Credit card transaction rates are still a contentious point with merchants and retailers and newer digital wallets like Apple Pay and the forthcoming CurrentC developed by the consortium known as MCX, which counts Rite Aid, CVS, and Walmart among its members, are caught in the middle. The issue brought up at the recent Money 2020 conference is how systems like Apple Pay handle card transaction rates between in-store and in-app purchases, and it was an issue raised by Walmart executive Mike Cook during a Q&A session.
Walmart's Cook brought up an interesting point during his question, stating that if Apple Pay is secure, then why would merchants, like his company Walmart, be charged a credit card present rate, which is a much lower transaction fee, for in-store purchases through NFC, but then for in-app purchases be charged a higher transaction fee designated by a card not present rate.
The Visa exec responded to that question stating that it worked out that way because in-store transactions utilize one system while in-app purchases utilize another system.
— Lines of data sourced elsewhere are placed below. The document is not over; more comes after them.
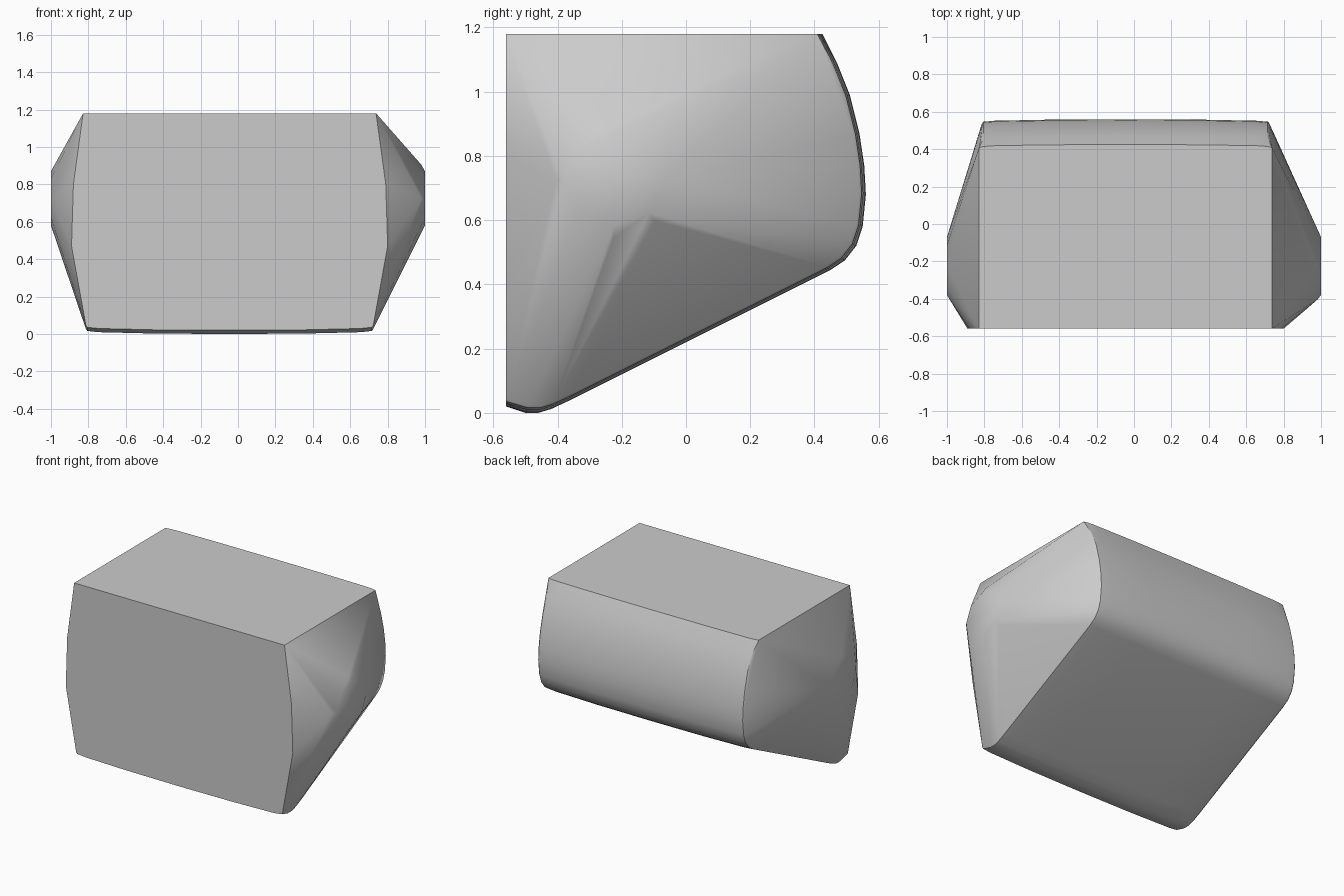
import bpy, bmesh, math

cube = bpy.data.objects.get("Cube")
if cube:
    bpy.data.objects.remove(cube)

FRONT, TOP, MID = -0.56, 1.18, -0.045

# Side outline (y, z): flat front and top, rounded back, sloping underside
outline = [(FRONT, TOP), (0.425, TOP), (0.47, 1.09), (0.51, 0.99), (0.54, 0.87),
           (0.555, 0.77), (0.56, 0.68), (0.55, 0.58), (0.53, 0.52), (0.495, 0.475),
           (0.45, 0.445), (-0.36, 0.04), (-0.42, 0.012), (-0.46, 0.0),
           (-0.50, 0.0), (FRONT, 0.02)]


def section(x, scale):
    """Outline at x, drawn in at the back and underside only."""
    return [(x, y if y == FRONT else -0.1 + (y + 0.1) * scale,
             z if z == TOP else 0.8 + (z - 0.8) * scale) for y, z in outline]


def cap_ring(x, ry, rz):
    """Eight-sided ring at the tip of an end."""
    return [(x, -0.225 + ry * math.cos(math.tau * i / 8),
             0.725 + rz * math.sin(math.tau * i / 8)) for i in range(8)]


# Barrel-shaped body, with pointed ends that are cut off at the front plane
points = section(MID, 1.0)
for side in (-1, 1):
    for half, scale in ((0.4, 0.997), (0.70, 0.988), (0.76, 0.98)):
        points += section(MID + side * half, scale)
    points += [(MID + side * (0.783 if z == TOP else 0.768), y, z)
               for _, y, z in section(0, 0.968)]
    points += [(MID + side * 0.835, FRONT, 0.8), (MID + side * 0.845, FRONT, 0.47)]
    points += cap_ring(side * 0.98, 0.18, 0.18) + cap_ring(side, 0.155, 0.145)

bm = bmesh.new()
for p in points:
    bm.verts.new(p)
hull = bmesh.ops.convex_hull(bm, input=bm.verts[:])
loose = {g for g in hull["geom_interior"] + hull["geom_unused"]
         if isinstance(g, bmesh.types.BMVert)}
bmesh.ops.delete(bm, geom=list(loose), context="VERTS")
bmesh.ops.dissolve_limit(bm, angle_limit=math.radians(0.3),
                         verts=bm.verts[:], edges=bm.edges[:])
bmesh.ops.recalc_face_normals(bm, faces=bm.faces[:])
bm.normal_update()


def region(face):
    n = face.normal
    if n.z > 0.99:
        return "top"
    if n.y < -0.99:
        return "front"
    return "end" if abs(n.x) > 0.35 else "shell"


# Smooth within each region, crisp where two regions meet
for face in bm.faces:
    face.smooth = True
for edge in bm.edges:
    edge.smooth = len({region(f) for f in edge.link_faces}) == 1

mesh = bpy.data.meshes.new("body")
bm.to_mesh(mesh)
bm.free()
body = bpy.data.objects.new("body", mesh)
bpy.context.collection.objects.link(body)

# Plain grey surface
grey = bpy.data.materials.new("plain grey")
grey.use_nodes = True
colour = (0.6, 0.6, 0.6, 1.0)
grey.diffuse_color = colour
grey.node_tree.nodes["Principled BSDF"].inputs["Base Color"].default_value = colour
mesh.materials.append(grey)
Re/Code went as far as saying that the discrepancy between credit card transaction rates is a reason "why Walmart will never accept Apple Pay."
When you watch the interaction between Cook, one of the biggest champions of MCX, and Visa's McCarthy, this should come as no surprise. Nor should the realization that Walmart will never accept Apple Pay, the service that the credit card networks support.
As a member of MCX, Walmart's CurrentC standard, which competes with Apple Pay, would tap into bank accounts, rather than credit cards, for lower transaction rates than what credit cards charge. MCX denies that credit card rates and fees are reasons why it doesn't support Apple Pay, choosing instead to play up loyalty rewards and ease of use.